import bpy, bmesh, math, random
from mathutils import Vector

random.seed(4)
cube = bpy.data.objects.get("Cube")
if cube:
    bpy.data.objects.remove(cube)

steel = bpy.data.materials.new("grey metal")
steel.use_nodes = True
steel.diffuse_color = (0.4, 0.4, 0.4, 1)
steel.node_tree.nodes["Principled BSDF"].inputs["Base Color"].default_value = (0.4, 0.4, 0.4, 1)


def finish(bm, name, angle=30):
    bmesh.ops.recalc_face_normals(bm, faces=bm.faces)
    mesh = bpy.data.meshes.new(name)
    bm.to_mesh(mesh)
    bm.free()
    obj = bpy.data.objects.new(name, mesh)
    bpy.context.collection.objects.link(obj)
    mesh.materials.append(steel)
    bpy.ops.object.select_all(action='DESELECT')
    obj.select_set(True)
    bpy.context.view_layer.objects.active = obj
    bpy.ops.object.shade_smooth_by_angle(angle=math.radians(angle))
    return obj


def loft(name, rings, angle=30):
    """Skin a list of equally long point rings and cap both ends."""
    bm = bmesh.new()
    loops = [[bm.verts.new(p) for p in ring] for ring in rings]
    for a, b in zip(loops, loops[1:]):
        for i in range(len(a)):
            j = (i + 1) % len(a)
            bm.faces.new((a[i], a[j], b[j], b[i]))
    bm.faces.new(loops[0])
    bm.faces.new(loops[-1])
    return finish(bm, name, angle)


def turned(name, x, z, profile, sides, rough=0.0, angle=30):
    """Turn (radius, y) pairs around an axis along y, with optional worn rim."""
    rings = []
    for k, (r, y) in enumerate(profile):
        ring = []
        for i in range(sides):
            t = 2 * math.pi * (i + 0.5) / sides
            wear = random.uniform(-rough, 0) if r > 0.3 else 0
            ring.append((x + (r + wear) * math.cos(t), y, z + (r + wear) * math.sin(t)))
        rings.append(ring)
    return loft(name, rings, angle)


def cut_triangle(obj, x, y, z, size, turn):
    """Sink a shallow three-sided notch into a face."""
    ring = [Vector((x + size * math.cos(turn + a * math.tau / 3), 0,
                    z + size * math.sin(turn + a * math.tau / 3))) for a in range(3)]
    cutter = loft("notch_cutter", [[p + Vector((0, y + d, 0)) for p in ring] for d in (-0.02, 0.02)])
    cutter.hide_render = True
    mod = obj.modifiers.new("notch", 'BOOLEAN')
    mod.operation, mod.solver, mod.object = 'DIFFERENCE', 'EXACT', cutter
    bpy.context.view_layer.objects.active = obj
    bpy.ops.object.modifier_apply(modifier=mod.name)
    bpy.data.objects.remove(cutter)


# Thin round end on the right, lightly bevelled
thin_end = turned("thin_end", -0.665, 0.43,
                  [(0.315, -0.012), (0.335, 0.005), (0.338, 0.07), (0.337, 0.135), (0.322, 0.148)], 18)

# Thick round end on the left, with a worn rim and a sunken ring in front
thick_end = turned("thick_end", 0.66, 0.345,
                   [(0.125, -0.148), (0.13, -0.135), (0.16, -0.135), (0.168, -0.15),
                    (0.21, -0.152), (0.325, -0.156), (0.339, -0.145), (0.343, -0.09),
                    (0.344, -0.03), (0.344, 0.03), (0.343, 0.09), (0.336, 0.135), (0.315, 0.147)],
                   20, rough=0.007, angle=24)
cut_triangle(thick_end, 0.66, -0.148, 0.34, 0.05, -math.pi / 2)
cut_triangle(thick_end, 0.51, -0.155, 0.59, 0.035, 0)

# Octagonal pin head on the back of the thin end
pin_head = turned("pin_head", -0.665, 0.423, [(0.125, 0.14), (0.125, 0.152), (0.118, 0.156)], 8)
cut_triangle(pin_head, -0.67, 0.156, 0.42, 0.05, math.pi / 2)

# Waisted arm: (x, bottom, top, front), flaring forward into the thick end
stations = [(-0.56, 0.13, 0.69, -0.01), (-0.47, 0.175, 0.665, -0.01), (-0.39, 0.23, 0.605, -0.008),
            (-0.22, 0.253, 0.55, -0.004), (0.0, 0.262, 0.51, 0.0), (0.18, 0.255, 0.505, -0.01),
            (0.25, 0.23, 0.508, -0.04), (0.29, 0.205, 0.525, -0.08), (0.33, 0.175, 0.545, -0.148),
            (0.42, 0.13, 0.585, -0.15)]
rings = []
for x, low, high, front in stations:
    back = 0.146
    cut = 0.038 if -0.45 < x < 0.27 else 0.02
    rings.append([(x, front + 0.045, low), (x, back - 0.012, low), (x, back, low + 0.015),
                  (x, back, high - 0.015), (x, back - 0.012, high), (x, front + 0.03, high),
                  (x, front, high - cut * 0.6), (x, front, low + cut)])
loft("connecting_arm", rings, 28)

● ● ● ● ●

**WHAT TO PRODUCE**
Copy the records above faithfully. Begin at their first line, end at the line containing "j = (i + 1) % len(a)", and include nothing else.

**EXERCISE ANSWER**
import bpy, bmesh, math, random
from mathutils import Vector

random.seed(4)
cube = bpy.data.objects.get("Cube")
if cube:
    bpy.data.objects.remove(cube)

steel = bpy.data.materials.new("grey metal")
steel.use_nodes = True
steel.diffuse_color = (0.4, 0.4, 0.4, 1)
steel.node_tree.nodes["Principled BSDF"].inputs["Base Color"].default_value = (0.4, 0.4, 0.4, 1)


def finish(bm, name, angle=30):
    bmesh.ops.recalc_face_normals(bm, faces=bm.faces)
    mesh = bpy.data.meshes.new(name)
    bm.to_mesh(mesh)
    bm.free()
    obj = bpy.data.objects.new(name, mesh)
    bpy.context.collection.objects.link(obj)
    mesh.materials.append(steel)
    bpy.ops.object.select_all(action='DESELECT')
    obj.select_set(True)
    bpy.context.view_layer.objects.active = obj
    bpy.ops.object.shade_smooth_by_angle(angle=math.radians(angle))
    return obj


def loft(name, rings, angle=30):
    """Skin a list of equally long point rings and cap both ends."""
    bm = bmesh.new()
    loops = [[bm.verts.new(p) for p in ring] for ring in rings]
    for a, b in zip(loops, loops[1:]):
        for i in range(len(a)):
            j = (i + 1) % len(a)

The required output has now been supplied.